(There's a part 2 to this video that will come up when you finish part 1.)
I am not a fan of binding either - thanks for the great links !!
next time, just cut the backing larger and wrap it around to the front and either blindstitch or machine stitch carefully. easy as it gets.
Thank you butterfly, that is what I've done with a couple of projects, and it seemed to turn out rather well..but most quilters don't consider this offical binding...which is why I've been trying out, and looking for easy ways to do it. :)
It is listed as one method in my quilting books. Granted, if the quilt gets a lot of use, the single layer binding may ravel, and since it is part of the backing, you can't simply replace it. HOWEVER, it is binding.Originally Posted by Jamie
I think it is great that you are branching out. You'll be so proud of yourself once you master that disliked chore.
it's a perfectly acceptable method and many quilters use it from time to time.
If you cut it large enough, you will be able to catch it folded so the binding is double thickness. I call this edging, not binding, but call it what you will, it works to hold a quilt together quite nicely.
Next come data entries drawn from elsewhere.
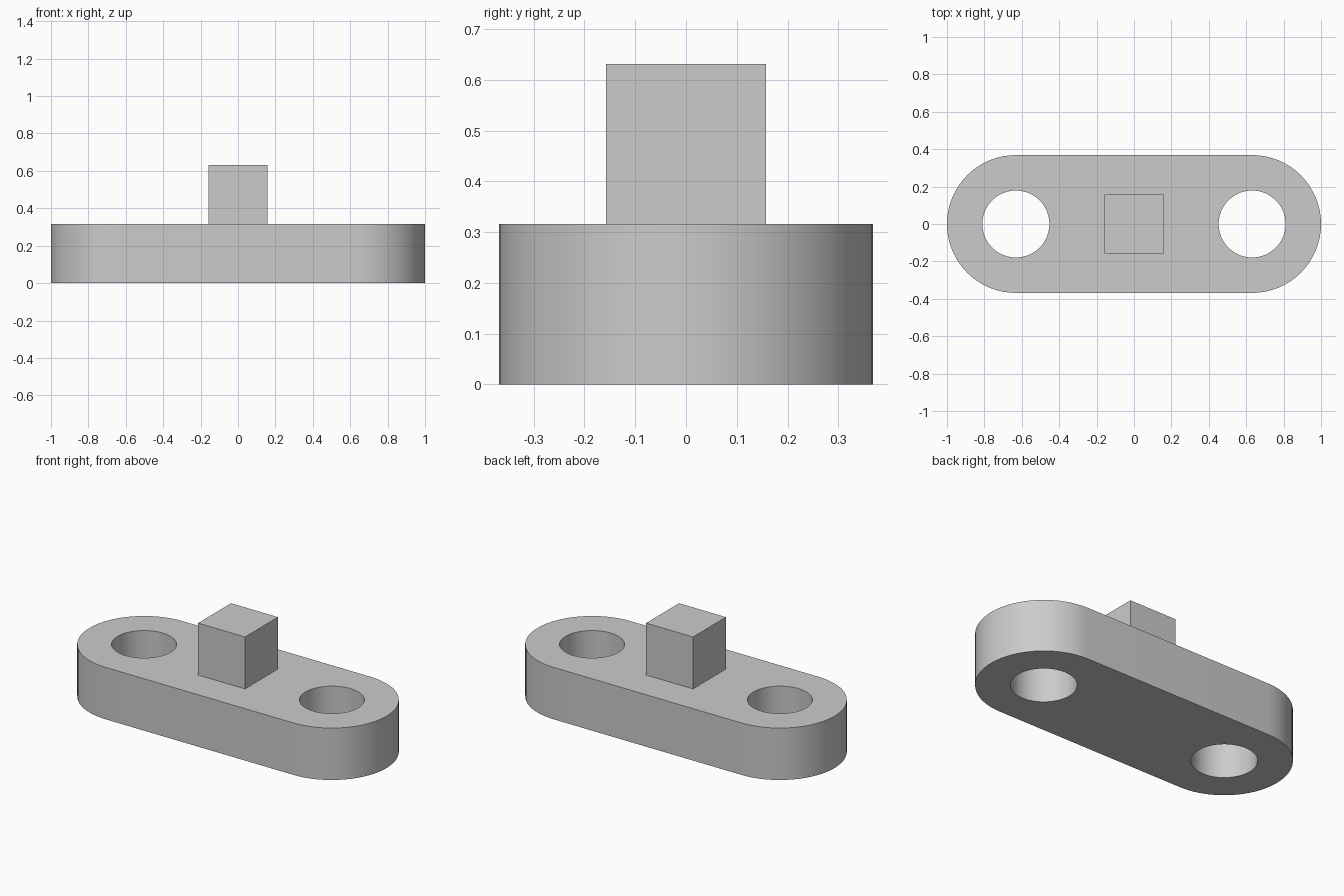
import bpy
import bmesh
from math import cos, sin, pi, radians

UNIT = 1 / 9.5            # half length is 9.5 units
HEIGHT = 3 * UNIT
END_X = 6 * UNIT
END_R = 3.5 * UNIT
HOLE_R = 1.7 * UNIT
PEG = 3 * UNIT
SEGMENTS = 64

default = bpy.data.objects.get("Cube")
if default:
    bpy.data.objects.remove(default, do_unlink=True)

grey = bpy.data.materials.new("light grey")
grey.use_nodes = True
colour = (0.6, 0.6, 0.6, 1)
grey.diffuse_color = colour
grey.node_tree.nodes["Principled BSDF"].inputs["Base Color"].default_value = colour


def arc(cx, radius, start, sweep, count):
    return [(cx + radius * cos(start + sweep * i / count),
             radius * sin(start + sweep * i / count)) for i in range(count)]


def add_loop(bm, points):
    verts = [bm.verts.new((x, y, 0)) for x, y in points]
    return [bm.edges.new((a, b)) for a, b in zip(verts, verts[1:] + verts[:1])]


def finish(bm, name):
    bmesh.ops.recalc_face_normals(bm, faces=bm.faces[:])
    mesh = bpy.data.meshes.new(name)
    bm.to_mesh(mesh)
    bm.free()
    mesh.materials.append(grey)
    obj = bpy.data.objects.new(name, mesh)
    bpy.context.collection.objects.link(obj)
    return obj


# Rounded link plate: outline with two round holes, filled and extruded
bm = bmesh.new()
half = SEGMENTS // 2
outline = []
for side in (1, -1):
    start = -pi / 2 if side > 0 else pi / 2
    outline += arc(side * END_X, END_R, start, pi, half)
    outline.append((side * END_X, side * END_R))
edges = add_loop(bm, outline)
for side in (1, -1):
    edges += add_loop(bm, arc(side * END_X, HOLE_R, 0, 2 * pi, SEGMENTS))
bmesh.ops.triangle_fill(bm, edges=edges, use_beauty=True, normal=(0, 0, 1))
top = bmesh.ops.extrude_face_region(bm, geom=bm.faces[:])
bmesh.ops.translate(bm, vec=(0, 0, HEIGHT),
                    verts=[g for g in top["geom"] if isinstance(g, bmesh.types.BMVert)])
plate = finish(bm, "link_plate")

bpy.ops.object.select_all(action="DESELECT")
plate.select_set(True)
bpy.context.view_layer.objects.active = plate
bpy.ops.object.shade_smooth_by_angle(angle=radians(30))

# Square peg standing on the middle of the plate
bm = bmesh.new()
bmesh.ops.create_cube(bm, size=PEG)
bmesh.ops.translate(bm, vec=(0, 0, HEIGHT + PEG / 2), verts=bm.verts[:])
finish(bm, "square_peg")
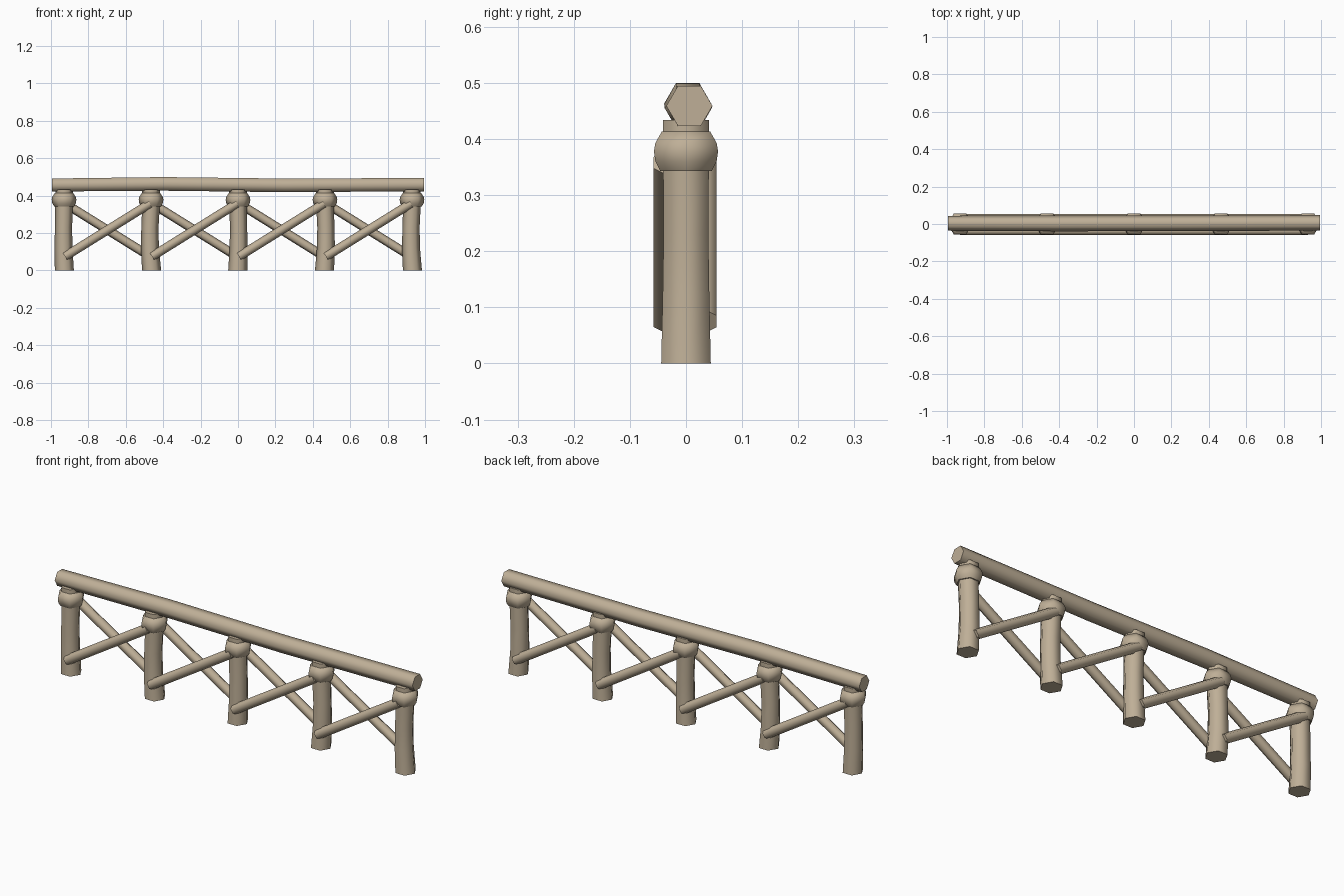
import bpy, bmesh, math
from mathutils import Vector

cube = bpy.data.objects.get("Cube")
if cube:
    bpy.data.objects.remove(cube, do_unlink=True)

wood = bpy.data.materials.new("pale wood")
wood.use_nodes = True
COLOUR = (0.52, 0.43, 0.31, 1)
wood.diffuse_color = COLOUR
wood.node_tree.nodes["Principled BSDF"].inputs["Base Color"].default_value = COLOUR


def log(name, path, radii, u, v, sides=6):
    """Loft rings spanned by the directions u and v along a path, capped at both ends."""
    bm = bmesh.new()
    rings = []
    for p, r in zip(path, radii):
        ring = []
        for i in range(sides):
            a = math.tau * i / sides
            ring.append(bm.verts.new(Vector(p) + (u * math.cos(a) + v * math.sin(a)) * r))
        rings.append(ring)
    for lower, upper in zip(rings, rings[1:]):
        for i in range(sides):
            j = (i + 1) % sides
            bm.faces.new((lower[i], lower[j], upper[j], upper[i]))
    bm.faces.new(rings[0])
    bm.faces.new(rings[-1])
    bmesh.ops.recalc_face_normals(bm, faces=bm.faces)
    mesh = bpy.data.meshes.new(name)
    bm.to_mesh(mesh)
    bm.free()
    mesh.materials.append(wood)
    obj = bpy.data.objects.new(name, mesh)
    bpy.context.collection.objects.link(obj)
    bpy.ops.object.select_all(action="DESELECT")
    obj.select_set(True)
    bpy.context.view_layer.objects.active = obj
    bpy.ops.object.shade_smooth_by_angle(angle=math.radians(62))
    return obj


X, Y, Z = Vector((1, 0, 0)), Vector((0, 1, 0)), Vector((0, 0, 1))
SPACING = 0.465
post_x = [SPACING * (i - 2) for i in range(5)]

# Posts: slightly crooked shafts, each with a rounded knob and a short neck
sway = [-0.003, -0.006, 0.003, 0.005, -0.005]
for n, (x, s) in enumerate(zip(post_x, sway), 1):
    log(f"post_{n}", [(x - s / 2, 0, 0), (x + s, 0, 0.12), (x + s, 0, 0.23), (x, 0, 0.35)],
        [0.051, 0.048, 0.046, 0.047], X, Y)
    knob_heights = [0.343, 0.360, 0.378, 0.393, 0.413]
    log(f"post_knob_{n}", [(x, 0, z) for z in knob_heights],
        [0.053, 0.063, 0.066, 0.063, 0.050], X, Y)
    log(f"post_neck_{n}", [(x, 0, 0.405), (x, 0, 0.434)], [0.047, 0.047], X, Y)

# Braces: one rising to the left on the front, one falling on the back of each bay
for n, (a, b) in enumerate(zip(post_x, post_x[1:]), 1):
    for side, y, z0, z1 in (("front", -0.037, 0.075, 0.358), ("back", 0.034, 0.358, 0.075)):
        start, end = Vector((a + 0.005, y, z0)), Vector((b - 0.005, y, z1))
        across = (end - start).normalized().cross(Y)
        log(f"{side}_brace_{n}", [start, end], [0.024, 0.024], across, Y)

# Top rail: a long, gently bent log
log("top_rail",
    [(-0.995, 0.004, 0.457), (-0.4, 0.003, 0.463), (0.25, 0.004, 0.455), (0.995, 0.006, 0.459)],
    [0.040, 0.042, 0.042, 0.041], Y, Z)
Also, machine stitching holds nice and tightly, goes faster and looks just fine.Originally Posted by butterflywing
I saw a quilt done with no binding at all. The layers were sewn together inside out, with the front and back right sides together. A small section was left open, the quilt was turned and the open section hand-sewed together. It made an interesting look because the quilt went right to the edge. If I tried this, I would top sew the edge.
I tried several different ways to avoid using pins and like the Elmers glue the best.
You dont need to remove the quilt when you sew to the 1/4 inch in the corners if you just back stitch off then pull the quilt out enough to fold the binding over then just continue sewing the binding on. That is how Eleanor Burns does it.
You can also use a zig zag stitch to sew the back side down.
martina, when the edge gets thin, you can then release the top stitching, trim away the backing until it's even with the quilt edges and bind the usual way. i works really well.Originally Posted by MadQuilter